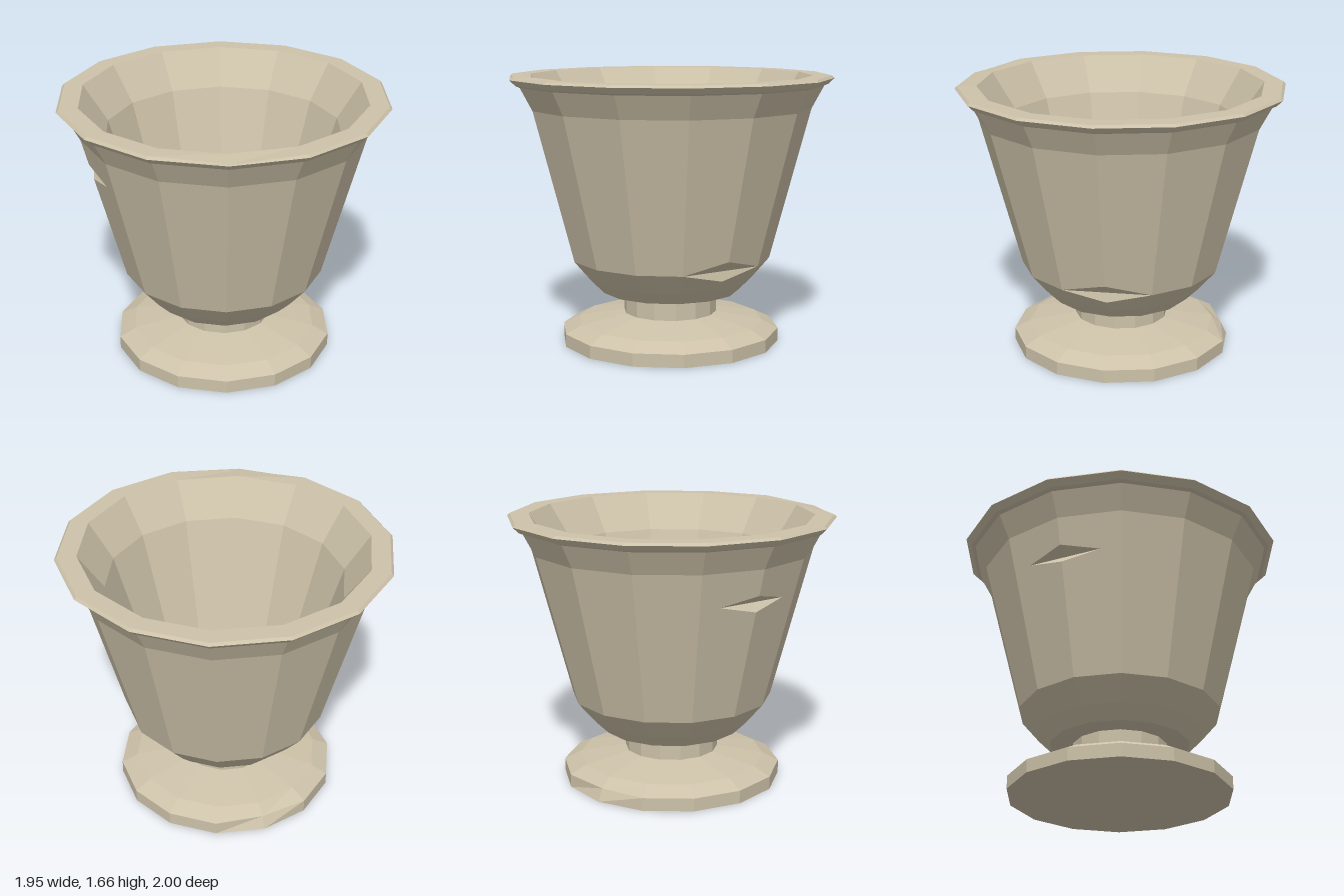
import * as THREE from 'three';

const SIDES = 14;
const stone = new THREE.MeshStandardMaterial({ color: 0xcdc2a9, flatShading: true });
stone.name = 'sandstone';

// Corner k of a ring with radius r at height y (corner 0 faces the front)
const corner = (r, y, k) => {
  const a = (k / SIDES) * Math.PI * 2;
  return new THREE.Vector3(r * Math.sin(a), y, r * Math.cos(a));
};

// Facets swept around a profile of [r, y] pairs; nudge(k, row) may return
// [below, above] replacement corners, skip(k, row) leaves a facet out
function rings(profile, nudge = () => null, skip = () => false) {
  const tris = [];
  const at = (k, row, side) => {
    const moved = nudge(k % SIDES, row);
    return moved ? moved[side] : corner(profile[row][0], profile[row][1], k);
  };
  for (let row = 0; row < profile.length - 1; row++) {
    for (let k = 0; k < SIDES; k++) {
      if (skip(k, row)) continue;
      const a = at(k, row, 1), b = at(k + 1, row, 1);
      const c = at(k + 1, row + 1, 0), d = at(k, row + 1, 0);
      tris.push([a, b, c], [a, c, d]);
    }
  }
  return tris;
}

function part(name, tris) {
  const points = tris
    .filter(([a, b, c]) => new THREE.Triangle(a, b, c).getArea() > 1e-7)
    .flat();
  const geometry = new THREE.BufferGeometry().setFromPoints(points);
  geometry.computeVertexNormals();
  const mesh = new THREE.Mesh(geometry, stone);
  mesh.name = name;
  return mesh;
}

export function createModel() {
  const model = new THREE.Group();
  model.name = 'stoneUrn';

  // Foot, with one worn corner
  const worn = corner(0.645, 0.075, 9);
  model.add(part('foot', rings(
    [[0, 0], [0.68, 0], [0.68, 0.08], [0.58, 0.13], [0.29, 0.18]],
    (k, row) => (k === 9 && row === 2 ? [worn, worn] : null))));

  // Stem
  model.add(part('stem', rings([[0.29, 0.18], [0.29, 0.32]])));

  // Bowl outside, with two wedge-shaped chips cut into its edges
  const wall = [[0.29, 0.32], [0.43, 0.32], [0.51, 0.4], [0.62, 0.53], [0.865, 1.46], [0.94, 1.6]];
  const LOW = 5, HIGH = 12, WALL = 3;
  const onEdge = (row, y, k) => {
    const [r0, y0] = wall[row], [r1, y1] = wall[row + 1];
    return corner(r0 + (r1 - r0) * (y - y0) / (y1 - y0), y, k);
  };
  const lowTop = onEdge(WALL, 0.6, LOW), lowBottom = onEdge(2, 0.47, LOW);
  const bowl = rings(wall,
    (k, row) => (k === LOW && row === WALL ? [lowBottom, lowTop] : null),
    (k, row) => row === WALL && (k === HIGH || k === HIGH - 1));

  const chip = (top, bottom, left, right) => bowl.push([top, left, right], [bottom, right, left]);
  chip(lowTop, lowBottom, corner(0.62, 0.53, LOW - 1), corner(0.62, 0.53, LOW + 1));

  // Upper chip: the two facets beside it fan out around its end points
  const top = onEdge(WALL, 1.3, HIGH), bottom = onEdge(WALL, 1.2, HIGH);
  const ends = [-1, 1].map((side) => {
    const end = onEdge(WALL, 1.25, HIGH).lerp(onEdge(WALL, 1.25, HIGH + side), 0.66);
    const loop = [bottom, corner(...wall[WALL], HIGH), corner(...wall[WALL], HIGH + side),
      corner(...wall[WALL + 1], HIGH + side), corner(...wall[WALL + 1], HIGH), top];
    for (let i = 0; i < loop.length - 1; i++) {
      bowl.push(side < 0 ? [end, loop[i + 1], loop[i]] : [end, loop[i], loop[i + 1]]);
    }
    return end;
  });
  chip(top, bottom, ends[0], ends[1]);
  model.add(part('bowlOutside', bowl));

  // Rim, with one slightly worn corner at the front
  const rimWorn = corner(0.98, 1.648, 1);
  model.add(part('rim', rings(
    [[0.94, 1.6], [0.965, 1.61], [1, 1.645], [0.985, 1.66], [0.87, 1.66]],
    (k, row) => (k === 1 && row === 3 ? [rimWorn, rimWorn] : null))));

  // Bowl inside and floor
  model.add(part('bowlInside', rings(
    [[0.87, 1.66], [0.72, 1.44], [0.43, 0.5], [0.28, 0.42], [0, 0.42]])));

  // Fix winding of the fans beside the upper chip so every wall facet faces outward
  return model;
}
━━━━━━
- PROBLEM STATEMENT
Return exactly the lines above from the line that has "one worn corner" through the line that has "const [r0, y0]", inclusive, and nothing else.

- RESULT FOR THIS EXERCISE
  // Foot, with one worn corner
  const worn = corner(0.645, 0.075, 9);
  model.add(part('foot', rings(
    [[0, 0], [0.68, 0], [0.68, 0.08], [0.58, 0.13], [0.29, 0.18]],
    (k, row) => (k === 9 && row === 2 ? [worn, worn] : null))));

  // Stem
  model.add(part('stem', rings([[0.29, 0.18], [0.29, 0.32]])));

  // Bowl outside, with two wedge-shaped chips cut into its edges
  const wall = [[0.29, 0.32], [0.43, 0.32], [0.51, 0.4], [0.62, 0.53], [0.865, 1.46], [0.94, 1.6]];
  const LOW = 5, HIGH = 12, WALL = 3;
  const onEdge = (row, y, k) => {
    const [r0, y0] = wall[row], [r1, y1] = wall[row + 1];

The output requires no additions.